Bottom line, an effective plan for retirement should take into consideration your financial as well as emotional needs during what is undoubtedly one of life’s biggest transitions.

Building your plan

People. Place. Passion. Purpose. They’re essential to living your best life in retirement. But to get there, to find your way to the best life, you need a plan. So why not enlist someone who can help you prepare for life – not just for retirement? After all, you’re a person, not a portfolio.

Here’s where your financial advisor comes in. He or she not only can serve as a trusted sounding board but can also provide the guidance you’ll need to build a holistic plan with purpose – one that reconciles your life goals with your finances – that can be a path to a rewarding retirement, in more ways than one.

1 Yogev, Sarah (April 5, 2017.) Next Avenue. "6 Links Between Retirement and Alcohol Abuse" Retrieved from

2 Mercola (May 30, 2013.) Mercola. "Retirement Could Be Bad for Health." Retrieved from

3 American Psychological Association. "Retiring Minds Want to Know," January 2014.

4 Adams, Susan (June 20, 2014.) Forbes. "Most Americans are Unhappy at Work." Retrieved from


Investing involves risk, including possible loss of principal.

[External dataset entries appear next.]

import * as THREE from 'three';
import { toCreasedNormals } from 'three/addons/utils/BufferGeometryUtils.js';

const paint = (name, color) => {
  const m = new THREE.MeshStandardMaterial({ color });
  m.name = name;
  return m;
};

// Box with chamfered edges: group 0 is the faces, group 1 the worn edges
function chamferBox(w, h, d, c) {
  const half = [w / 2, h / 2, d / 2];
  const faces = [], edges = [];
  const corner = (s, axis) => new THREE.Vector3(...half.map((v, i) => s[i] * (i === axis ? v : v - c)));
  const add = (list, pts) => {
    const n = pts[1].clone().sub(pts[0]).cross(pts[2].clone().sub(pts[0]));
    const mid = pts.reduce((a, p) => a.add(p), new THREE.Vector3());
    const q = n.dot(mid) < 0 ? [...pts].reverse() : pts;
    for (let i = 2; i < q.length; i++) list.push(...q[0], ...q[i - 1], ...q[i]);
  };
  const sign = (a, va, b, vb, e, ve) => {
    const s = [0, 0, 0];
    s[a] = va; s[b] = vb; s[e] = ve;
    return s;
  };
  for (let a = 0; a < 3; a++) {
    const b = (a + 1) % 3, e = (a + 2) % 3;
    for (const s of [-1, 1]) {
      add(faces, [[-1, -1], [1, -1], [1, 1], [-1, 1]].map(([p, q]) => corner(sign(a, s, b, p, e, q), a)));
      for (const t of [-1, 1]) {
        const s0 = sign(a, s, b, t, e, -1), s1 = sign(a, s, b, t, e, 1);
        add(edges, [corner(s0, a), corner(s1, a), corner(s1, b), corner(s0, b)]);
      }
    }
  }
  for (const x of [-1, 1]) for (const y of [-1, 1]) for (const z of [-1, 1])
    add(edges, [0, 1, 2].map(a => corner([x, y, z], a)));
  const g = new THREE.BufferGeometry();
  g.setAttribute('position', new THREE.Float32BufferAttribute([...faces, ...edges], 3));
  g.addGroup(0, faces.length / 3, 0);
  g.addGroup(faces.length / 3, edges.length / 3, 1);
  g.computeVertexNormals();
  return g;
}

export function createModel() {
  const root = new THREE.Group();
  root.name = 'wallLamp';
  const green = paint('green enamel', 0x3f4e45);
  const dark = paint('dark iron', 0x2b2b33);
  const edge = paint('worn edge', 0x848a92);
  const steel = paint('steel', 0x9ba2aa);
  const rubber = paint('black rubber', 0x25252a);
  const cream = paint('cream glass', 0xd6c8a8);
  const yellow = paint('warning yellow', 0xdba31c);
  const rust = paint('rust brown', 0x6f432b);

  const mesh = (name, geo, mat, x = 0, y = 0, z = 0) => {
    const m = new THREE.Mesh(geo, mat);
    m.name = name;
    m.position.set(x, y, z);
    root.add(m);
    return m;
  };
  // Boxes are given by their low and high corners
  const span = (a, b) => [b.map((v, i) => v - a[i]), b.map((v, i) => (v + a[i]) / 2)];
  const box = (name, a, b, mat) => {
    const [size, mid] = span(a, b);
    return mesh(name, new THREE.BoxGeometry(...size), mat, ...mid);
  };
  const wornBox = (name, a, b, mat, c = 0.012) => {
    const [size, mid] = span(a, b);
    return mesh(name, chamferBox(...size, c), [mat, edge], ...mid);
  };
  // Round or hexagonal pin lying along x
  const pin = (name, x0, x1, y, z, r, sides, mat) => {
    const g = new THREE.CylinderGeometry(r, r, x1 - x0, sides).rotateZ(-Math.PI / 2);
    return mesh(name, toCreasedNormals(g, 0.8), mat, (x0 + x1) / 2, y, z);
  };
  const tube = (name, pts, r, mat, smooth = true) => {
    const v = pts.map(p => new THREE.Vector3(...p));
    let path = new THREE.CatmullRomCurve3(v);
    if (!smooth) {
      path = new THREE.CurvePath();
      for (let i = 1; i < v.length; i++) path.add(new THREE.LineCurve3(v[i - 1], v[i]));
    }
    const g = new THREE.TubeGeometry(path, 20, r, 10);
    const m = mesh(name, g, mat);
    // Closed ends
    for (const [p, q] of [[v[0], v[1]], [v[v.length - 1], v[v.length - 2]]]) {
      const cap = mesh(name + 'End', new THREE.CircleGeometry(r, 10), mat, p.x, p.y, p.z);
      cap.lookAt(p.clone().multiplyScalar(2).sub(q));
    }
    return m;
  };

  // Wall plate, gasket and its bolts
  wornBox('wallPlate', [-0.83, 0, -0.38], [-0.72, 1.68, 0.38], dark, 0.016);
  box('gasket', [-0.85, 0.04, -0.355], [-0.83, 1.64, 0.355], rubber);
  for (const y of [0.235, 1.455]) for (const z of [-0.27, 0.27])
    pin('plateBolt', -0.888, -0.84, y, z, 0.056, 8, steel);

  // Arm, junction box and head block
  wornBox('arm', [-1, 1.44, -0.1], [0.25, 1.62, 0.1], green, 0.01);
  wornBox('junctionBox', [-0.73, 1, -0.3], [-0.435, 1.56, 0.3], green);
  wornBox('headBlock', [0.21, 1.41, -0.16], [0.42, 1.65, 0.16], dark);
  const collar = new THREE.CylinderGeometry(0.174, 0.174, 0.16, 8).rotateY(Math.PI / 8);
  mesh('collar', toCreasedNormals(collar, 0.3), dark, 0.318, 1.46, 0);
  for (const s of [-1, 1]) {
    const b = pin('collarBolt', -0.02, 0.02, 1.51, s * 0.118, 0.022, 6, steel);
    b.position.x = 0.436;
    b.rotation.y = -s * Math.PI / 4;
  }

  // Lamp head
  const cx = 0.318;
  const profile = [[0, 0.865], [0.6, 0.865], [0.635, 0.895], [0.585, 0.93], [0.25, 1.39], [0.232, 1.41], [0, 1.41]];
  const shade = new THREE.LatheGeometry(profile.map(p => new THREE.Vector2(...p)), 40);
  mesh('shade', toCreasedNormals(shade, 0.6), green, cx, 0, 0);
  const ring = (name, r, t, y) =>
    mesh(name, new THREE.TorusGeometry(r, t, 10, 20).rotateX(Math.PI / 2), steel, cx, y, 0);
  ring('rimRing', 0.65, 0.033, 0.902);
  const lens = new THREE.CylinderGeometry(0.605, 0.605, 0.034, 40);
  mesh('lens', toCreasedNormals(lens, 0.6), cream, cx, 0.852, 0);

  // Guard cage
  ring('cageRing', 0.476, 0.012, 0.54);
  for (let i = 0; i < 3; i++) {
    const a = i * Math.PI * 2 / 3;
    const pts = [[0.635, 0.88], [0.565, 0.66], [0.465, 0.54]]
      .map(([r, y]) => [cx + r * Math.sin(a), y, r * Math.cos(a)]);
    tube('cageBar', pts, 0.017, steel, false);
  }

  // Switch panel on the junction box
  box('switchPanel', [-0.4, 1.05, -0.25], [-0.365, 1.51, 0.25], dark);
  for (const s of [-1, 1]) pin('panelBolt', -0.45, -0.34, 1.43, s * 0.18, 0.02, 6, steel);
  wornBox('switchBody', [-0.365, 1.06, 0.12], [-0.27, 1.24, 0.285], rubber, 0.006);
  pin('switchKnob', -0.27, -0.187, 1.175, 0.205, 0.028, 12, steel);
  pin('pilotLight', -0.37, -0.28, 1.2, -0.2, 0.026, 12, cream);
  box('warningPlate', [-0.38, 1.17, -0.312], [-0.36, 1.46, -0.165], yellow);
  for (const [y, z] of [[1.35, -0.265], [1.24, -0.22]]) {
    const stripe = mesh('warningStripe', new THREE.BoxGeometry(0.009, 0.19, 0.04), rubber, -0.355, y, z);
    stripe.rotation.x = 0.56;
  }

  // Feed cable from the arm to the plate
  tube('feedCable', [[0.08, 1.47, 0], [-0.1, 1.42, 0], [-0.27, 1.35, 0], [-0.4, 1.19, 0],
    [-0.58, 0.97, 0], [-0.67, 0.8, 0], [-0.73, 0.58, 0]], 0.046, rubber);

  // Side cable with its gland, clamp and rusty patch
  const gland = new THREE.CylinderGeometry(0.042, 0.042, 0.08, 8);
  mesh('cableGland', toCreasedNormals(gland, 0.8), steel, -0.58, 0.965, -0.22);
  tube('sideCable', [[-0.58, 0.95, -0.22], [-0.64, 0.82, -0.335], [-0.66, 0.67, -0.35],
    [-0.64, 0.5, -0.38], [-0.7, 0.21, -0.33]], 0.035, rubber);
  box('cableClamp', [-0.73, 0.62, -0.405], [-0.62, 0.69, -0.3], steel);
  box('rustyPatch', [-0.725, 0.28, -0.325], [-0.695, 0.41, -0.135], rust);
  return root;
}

The opinions and forecasts expressed are those of the author and individuals quoted and should not be construed as a recommendation or as complete.